For the second match in a row, the No. 1-seeded Williams was hardly at her best, falling behind early and making 22 unforced errors in the first set alone. Williams needed to erase two set points for her 58th-ranked Dutch opponent in the opener, but managed to get through it.
In the final, Williams will face No. 4 Garbine Muguruza of Spain, a rematch of last year’s Wimbledon title match, which the American won.
Muguruza advanced Friday by defeating 2011 U.S. Open champion Sam Stosur 6-2, 6-4.
If Williams wins Saturday, she will equal Steffi Graf’s Open-era record of 22 major championships. Only Margaret Court, with 24, has won more.
Because of repeated rain that sabotaged the schedule this week, the women’s semifinals were played simultaneously in front of similarly empty stadiums, with Williams vs. Bertens at Court Philippe Chatrier, and Muguruza vs. Stosur at Court Suzanne Lenglen.
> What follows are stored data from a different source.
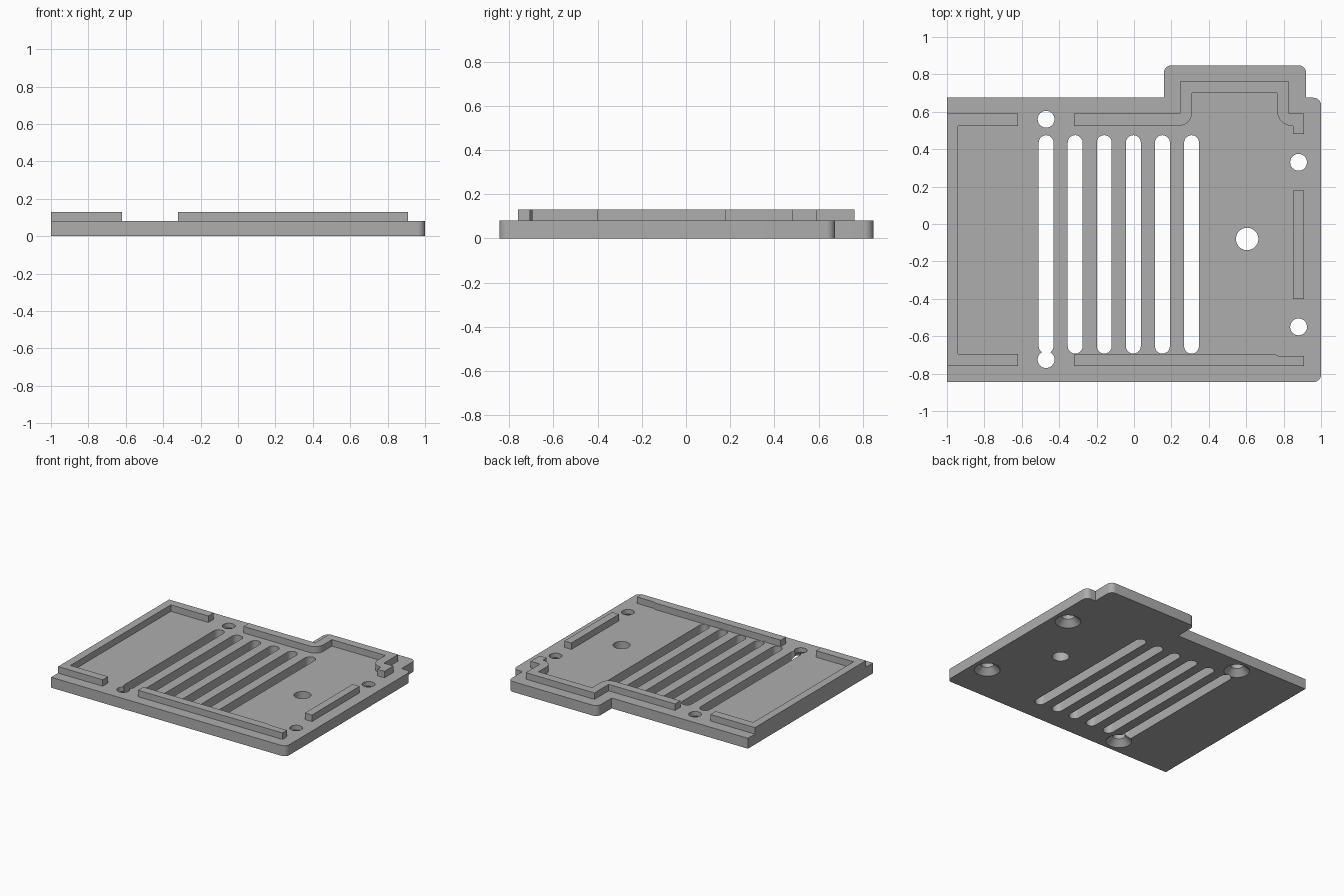
import bpy, bmesh, math

if "Cube" in bpy.data.objects:
    bpy.data.objects.remove(bpy.data.objects["Cube"])

PLATE_H, RIB_H = 0.08, 0.13

grey = bpy.data.materials.new("plain_grey")
grey.diffuse_color = (0.42, 0.42, 0.42, 1)
grey.use_nodes = True
grey.node_tree.nodes["Principled BSDF"].inputs["Base Color"].default_value = grey.diffuse_color


def prism(name, outline, z0, z1):
    """Extrude a flat outline between two heights."""
    bm = bmesh.new()
    face = bm.faces.new([bm.verts.new((x, y, z0)) for x, y in outline])
    out = bmesh.ops.extrude_face_region(bm, geom=[face])
    verts = [v for v in out["geom"] if isinstance(v, bmesh.types.BMVert)]
    bmesh.ops.translate(bm, vec=(0, 0, z1 - z0), verts=verts)
    bmesh.ops.recalc_face_normals(bm, faces=bm.faces)
    return finish(name, bm)


def finish(name, bm):
    mesh = bpy.data.meshes.new(name)
    bm.to_mesh(mesh)
    bm.free()
    mesh.materials.append(grey)
    obj = bpy.data.objects.new(name, mesh)
    bpy.context.collection.objects.link(obj)
    return obj


def arc(cx, cy, r, a0, a1, n=10):
    return [(cx + r * math.cos(math.radians(a0 + (a1 - a0) * i / n)),
             cy + r * math.sin(math.radians(a0 + (a1 - a0) * i / n)))
            for i in range(n + 1)]


def rect(x0, y0, x1, y1):
    return [(x0, y0), (x1, y0), (x1, y1), (x0, y1)]


def cone(name, x, y, z0, z1, r0, r1):
    bm = bmesh.new()
    bmesh.ops.create_cone(bm, cap_ends=True, segments=40, radius1=r0,
                          radius2=r1, depth=z1 - z0)
    bmesh.ops.translate(bm, vec=(x, y, (z0 + z1) / 2), verts=bm.verts)
    return finish(name, bm)


def smooth(obj):
    bpy.ops.object.select_all(action='DESELECT')
    obj.select_set(True)
    bpy.context.view_layer.objects.active = obj
    bpy.ops.object.shade_smooth_by_angle(angle=math.radians(30))


# Base plate with a raised tab along the back edge
R = 0.04
plate = prism("base_plate",
              [(-1, -0.845)] + arc(1 - R, -0.845 + R, R, -90, 0)
              + arc(1 - R, 0.675 - R, R, 0, 90) + [(0.92, 0.675)]
              + arc(0.92 - R, 0.848 - R, R, 0, 90)
              + arc(0.16 + R, 0.848 - R, R, 90, 180)
              + [(0.16, 0.675), (-1, 0.675)], 0, PLATE_H)

cutters = []
# Vent slots with round ends
for i in range(6):
    x = -0.47 + 0.1555 * i
    cutters.append(prism("slot_cutter",
                         arc(x, 0.435, 0.04, 0, 180)
                         + arc(x, -0.653, 0.04, 180, 360), -0.05, 0.12))
# Screw holes, countersunk from below
for x, y in [(-0.47, 0.56), (-0.47, -0.725), (0.88, 0.33), (0.88, -0.55)]:
    cutters.append(cone("hole_cutter", x, y, -0.05, 0.12, 0.045, 0.045))
    cutters.append(cone("countersink_cutter", x, y, -0.01, 0.05, 0.1, 0.04))
# Plain round hole
cutters.append(cone("hole_cutter", 0.605, -0.08, -0.05, 0.12, 0.06, 0.06))

for c in cutters:
    c.hide_render = True
    mod = plate.modifiers.new("cut", 'BOOLEAN')
    mod.operation, mod.solver, mod.object = 'DIFFERENCE', 'EXACT', c
bpy.context.view_layer.update()
cut_mesh = bpy.data.meshes.new_from_object(
    plate.evaluated_get(bpy.context.evaluated_depsgraph_get()))
plate.modifiers.clear()
plate.data = cut_mesh
for c in cutters:
    bpy.data.objects.remove(c)
smooth(plate)

# Locating ribs on the upper face
ribs = {
    "left_rib": [(-1, -0.76), (-0.62, -0.76), (-0.62, -0.695), (-0.94, -0.695),
                 (-0.94, 0.525), (-0.62, 0.525), (-0.62, 0.59), (-1, 0.59)],
    "front_rib": [(-0.32, -0.76), (0.91, -0.76), (0.91, -0.705),
                  (0.77, -0.705), (0.75, -0.695), (-0.32, -0.695)],
    "right_rib": rect(0.85, -0.4, 0.91, 0.18),
    "back_rib": [(-0.32, 0.525)] + arc(0.24, 0.595, 0.07, -90, 0)
    + [(0.31, 0.70), (0.765, 0.70)] + arc(0.845, 0.605, 0.08, 180, 270)
    + [(0.85, 0.525), (0.85, 0.48), (0.91, 0.48), (0.91, 0.59), (0.83, 0.59),
       (0.83, 0.763), (0.245, 0.763), (0.245, 0.59), (-0.32, 0.59)],
}
for name, outline in ribs.items():
    smooth(prism(name, outline, PLATE_H, RIB_H))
Both matchups featured wide disparities in age and accomplishments. Williams, 34, is a decade older than Bertens. Stosur, 32, is a decade older than Muguruza. Williams was contesting her 31st Grand Slam semifinal; Bertens her first. Stosur was in her fifth, including a run to the 2011 U.S. Open title; Muguruza her second.
Under a full cover of clouds and with the temperature in the 50s Fahrenheit (teens Celsius), Williams did not start well, not at all. Much like in her three-set quarterfinal comeback Thursday, she was not getting into position properly and kept spraying shots this way and that.
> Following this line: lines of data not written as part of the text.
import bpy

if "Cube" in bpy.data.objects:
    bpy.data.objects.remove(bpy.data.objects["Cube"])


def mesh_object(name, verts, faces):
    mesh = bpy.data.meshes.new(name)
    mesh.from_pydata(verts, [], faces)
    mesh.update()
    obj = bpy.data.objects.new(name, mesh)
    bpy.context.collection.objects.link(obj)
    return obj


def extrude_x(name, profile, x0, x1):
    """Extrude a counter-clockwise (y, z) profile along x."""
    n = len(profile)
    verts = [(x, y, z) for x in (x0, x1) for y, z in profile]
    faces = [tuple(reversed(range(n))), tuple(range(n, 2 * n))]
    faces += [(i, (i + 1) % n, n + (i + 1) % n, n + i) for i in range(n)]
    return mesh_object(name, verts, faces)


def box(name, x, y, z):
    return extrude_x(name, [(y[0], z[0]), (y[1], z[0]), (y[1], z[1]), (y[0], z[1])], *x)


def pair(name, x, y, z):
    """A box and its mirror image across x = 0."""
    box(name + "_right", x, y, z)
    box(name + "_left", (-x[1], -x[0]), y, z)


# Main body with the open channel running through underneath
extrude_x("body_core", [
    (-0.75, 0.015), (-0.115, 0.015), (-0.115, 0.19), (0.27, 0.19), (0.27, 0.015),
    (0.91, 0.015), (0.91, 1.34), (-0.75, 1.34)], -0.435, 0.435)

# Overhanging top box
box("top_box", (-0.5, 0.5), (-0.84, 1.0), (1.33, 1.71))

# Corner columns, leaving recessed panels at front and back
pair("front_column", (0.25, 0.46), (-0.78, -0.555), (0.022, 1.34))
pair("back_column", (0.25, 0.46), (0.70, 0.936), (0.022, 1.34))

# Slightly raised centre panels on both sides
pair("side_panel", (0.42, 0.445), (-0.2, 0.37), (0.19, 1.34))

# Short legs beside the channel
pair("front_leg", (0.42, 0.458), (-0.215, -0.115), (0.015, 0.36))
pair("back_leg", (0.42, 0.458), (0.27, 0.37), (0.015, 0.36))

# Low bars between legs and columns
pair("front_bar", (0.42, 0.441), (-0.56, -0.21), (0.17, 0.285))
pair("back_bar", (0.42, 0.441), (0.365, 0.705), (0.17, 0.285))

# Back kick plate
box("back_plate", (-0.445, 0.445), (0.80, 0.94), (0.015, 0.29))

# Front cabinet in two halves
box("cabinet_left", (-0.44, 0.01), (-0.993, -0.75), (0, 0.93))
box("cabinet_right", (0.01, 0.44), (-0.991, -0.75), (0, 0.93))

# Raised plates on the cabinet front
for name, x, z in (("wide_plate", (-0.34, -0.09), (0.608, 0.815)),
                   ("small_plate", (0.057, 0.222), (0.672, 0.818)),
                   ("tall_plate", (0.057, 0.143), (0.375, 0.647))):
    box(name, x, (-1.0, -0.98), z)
Bertens kept smacking big forehands, creating outright winners or forcing Williams into mistakes.
Williams was broken in the opening game, adding a double-fault to three errant backhands, and trailed 3-1 after 12 minutes. But it could have been worse: Bertens held three break points to go up 4-1 but failed to convert any.
Then, leading 5-3, Bertens earned a break point that was also a set point. But her forehand let her down, pushing the ball into the net on what appeared to be an easy chance, and it wasn’t the last time that stroke would falter.
Knowing that Bertens was dealing with an injured left calf — it was heavily bandaged — Williams began using drop shots to great effect. She won four points that way in the set, including one that finally produced her first break point, nearly 40 minutes in, which she cashed in to make it 5-all.
Leading 7-6 in the tiebreaker, Bertens had another chance to claim the set but again missed a forehand. Williams then drove a return winner, followed by a forehand winner punctuated with a yell, and the set was hers.
Bertens did not seem to be bothered by the way things went, and she was able to put aside that tiebreaker and get off to a top-notch start to the second set. She raced to a 2-0 lead, smacking a backhand return winner down the line to break Williams at love, then cracked a smile.
But Williams hit a forehand winner to break right back to 2-1, held to 2-all, and was on her way.
Next comes Muguruza, one of the rising stars of today’s game. Williams has won three of their previous four matches, but the lone loss came at the French Open, and it was emphatic — 6-2, 6-2 in the second round in 2014.
Williams has not lost a match at Roland Garros since.